>>
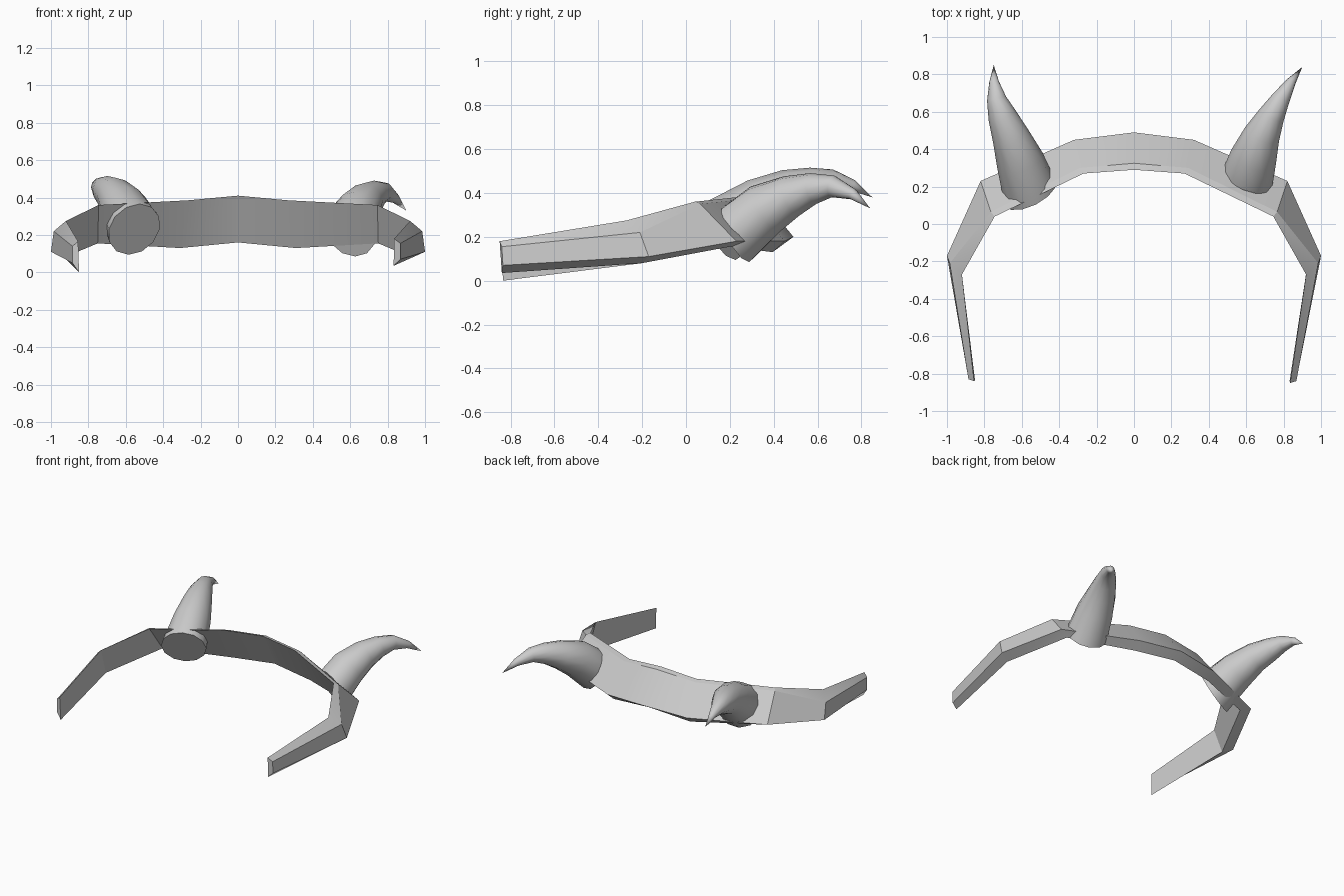
import bpy, bmesh, math
from mathutils import Vector

if "Cube" in bpy.data.objects:
    bpy.data.objects.remove(bpy.data.objects["Cube"])


def loft(name, rings, angle):
    """Skin a list of closed rings, capping both ends."""
    bm = bmesh.new()
    loops = [[bm.verts.new(p) for p in ring] for ring in rings]
    n = len(loops[0])
    for a, b in zip(loops, loops[1:]):
        for i in range(n):
            j = (i + 1) % n
            bm.faces.new((a[i], a[j], b[j], b[i]))
    bm.faces.new(loops[0])
    bm.faces.new(loops[-1])
    bmesh.ops.remove_doubles(bm, verts=bm.verts, dist=0.0005)
    bmesh.ops.recalc_face_normals(bm, faces=bm.faces)
    mesh = bpy.data.meshes.new(name)
    bm.to_mesh(mesh)
    bm.free()
    ob = bpy.data.objects.new(name, mesh)
    bpy.context.collection.objects.link(ob)
    bpy.ops.object.select_all(action='DESELECT')
    bpy.context.view_layer.objects.active = ob
    ob.select_set(True)
    bpy.ops.object.shade_smooth_by_angle(angle=math.radians(angle))
    return ob


def horn(name, base_normal, stations, sides=12):
    """Tapered curved horn; stations are (x, y, z, radius)."""
    pts = [Vector(s[:3]) for s in stations]
    rings = []
    for k, p in enumerate(pts):
        if k == 0:
            t = Vector(base_normal)
        else:
            t = pts[min(k + 1, len(pts) - 1)] - pts[k - 1]
        t.normalize()
        u = t.cross(Vector((0, 0, 1))).normalized()
        v = u.cross(t)
        r = stations[k][3]
        rings.append([p + r * (math.cos(a) * u + math.sin(a) * v)
                      for a in (2 * math.pi * i / sides for i in range(sides))])
    return loft(name, rings, 40)


# Headband: cross-sections ordered top inner, top outer, bottom outer, bottom inner
centre = [(0, .29, .41), (0, .325, .40), (0, .49, .20), (0, .42, .16)]
half = [
    [(.27, .27, .385), (.29, .30, .375), (.32, .45, .18), (.31, .395, .13)],
    [(.745, .04, .36), (.765, .065, .35), (.82, .23, .18), (.75, .20, .155)],
    [(.92, -.27, .275), (.985, -.21, .22), (1.0, -.17, .11), (.93, -.20, .08)],
]
tip_right = [(.835, -.85, .18), (.868, -.84, .155), (.868, -.835, .07), (.832, -.84, .035)]
tip_left = [(-.855, -.84, .165), (-.885, -.83, .14), (-.885, -.83, .05), (-.85, -.835, 0)]
mirrored = [[(-x, y, z) for x, y, z in ring] for ring in reversed(half)]
loft("headband", [tip_left] + mirrored + [centre] + half + [tip_right], 25)

# Horns, each curling its own way
horn("right_horn", (.35, .85, .4), [
    (.605, .235, .215, .142), (.64, .36, .325, .125), (.685, .48, .385, .098),
    (.735, .58, .42, .072), (.785, .67, .43, .05), (.84, .76, .395, .026),
    (.90, .84, .33, 0)])
horn("left_horn", (-.4, .8, .45), [
    (-.555, .165, .23, .152), (-.61, .34, .345, .128), (-.66, .47, .41, .1),
    (-.705, .58, .44, .077), (-.735, .67, .455, .052), (-.748, .76, .435, .026),
    (-.75, .85, .38, 0)])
<<
• **Try it**: Nothing but the records, restated word for word and stripped of images, belongs in the answer.

• **Answer area**:
import bpy, bmesh, math
from mathutils import Vector

if "Cube" in bpy.data.objects:
    bpy.data.objects.remove(bpy.data.objects["Cube"])


def loft(name, rings, angle):
    """Skin a list of closed rings, capping both ends."""
    bm = bmesh.new()
    loops = [[bm.verts.new(p) for p in ring] for ring in rings]
    n = len(loops[0])
    for a, b in zip(loops, loops[1:]):
        for i in range(n):
            j = (i + 1) % n
            bm.faces.new((a[i], a[j], b[j], b[i]))
    bm.faces.new(loops[0])
    bm.faces.new(loops[-1])
    bmesh.ops.remove_doubles(bm, verts=bm.verts, dist=0.0005)
    bmesh.ops.recalc_face_normals(bm, faces=bm.faces)
    mesh = bpy.data.meshes.new(name)
    bm.to_mesh(mesh)
    bm.free()
    ob = bpy.data.objects.new(name, mesh)
    bpy.context.collection.objects.link(ob)
    bpy.ops.object.select_all(action='DESELECT')
    bpy.context.view_layer.objects.active = ob
    ob.select_set(True)
    bpy.ops.object.shade_smooth_by_angle(angle=math.radians(angle))
    return ob


def horn(name, base_normal, stations, sides=12):
    """Tapered curved horn; stations are (x, y, z, radius)."""
    pts = [Vector(s[:3]) for s in stations]
    rings = []
    for k, p in enumerate(pts):
        if k == 0:
            t = Vector(base_normal)
        else:
            t = pts[min(k + 1, len(pts) - 1)] - pts[k - 1]
        t.normalize()
        u = t.cross(Vector((0, 0, 1))).normalized()
        v = u.cross(t)
        r = stations[k][3]
        rings.append([p + r * (math.cos(a) * u + math.sin(a) * v)
                      for a in (2 * math.pi * i / sides for i in range(sides))])
    return loft(name, rings, 40)


# Headband: cross-sections ordered top inner, top outer, bottom outer, bottom inner
centre = [(0, .29, .41), (0, .325, .40), (0, .49, .20), (0, .42, .16)]
half = [
    [(.27, .27, .385), (.29, .30, .375), (.32, .45, .18), (.31, .395, .13)],
    [(.745, .04, .36), (.765, .065, .35), (.82, .23, .18), (.75, .20, .155)],
    [(.92, -.27, .275), (.985, -.21, .22), (1.0, -.17, .11), (.93, -.20, .08)],
]
tip_right = [(.835, -.85, .18), (.868, -.84, .155), (.868, -.835, .07), (.832, -.84, .035)]
tip_left = [(-.855, -.84, .165), (-.885, -.83, .14), (-.885, -.83, .05), (-.85, -.835, 0)]
mirrored = [[(-x, y, z) for x, y, z in ring] for ring in reversed(half)]
loft("headband", [tip_left] + mirrored + [centre] + half + [tip_right], 25)

# Horns, each curling its own way
horn("right_horn", (.35, .85, .4), [
    (.605, .235, .215, .142), (.64, .36, .325, .125), (.685, .48, .385, .098),
    (.735, .58, .42, .072), (.785, .67, .43, .05), (.84, .76, .395, .026),
    (.90, .84, .33, 0)])
horn("left_horn", (-.4, .8, .45), [
    (-.555, .165, .23, .152), (-.61, .34, .345, .128), (-.66, .47, .41, .1),
    (-.705, .58, .44, .077), (-.735, .67, .455, .052), (-.748, .76, .435, .026),
    (-.75, .85, .38, 0)])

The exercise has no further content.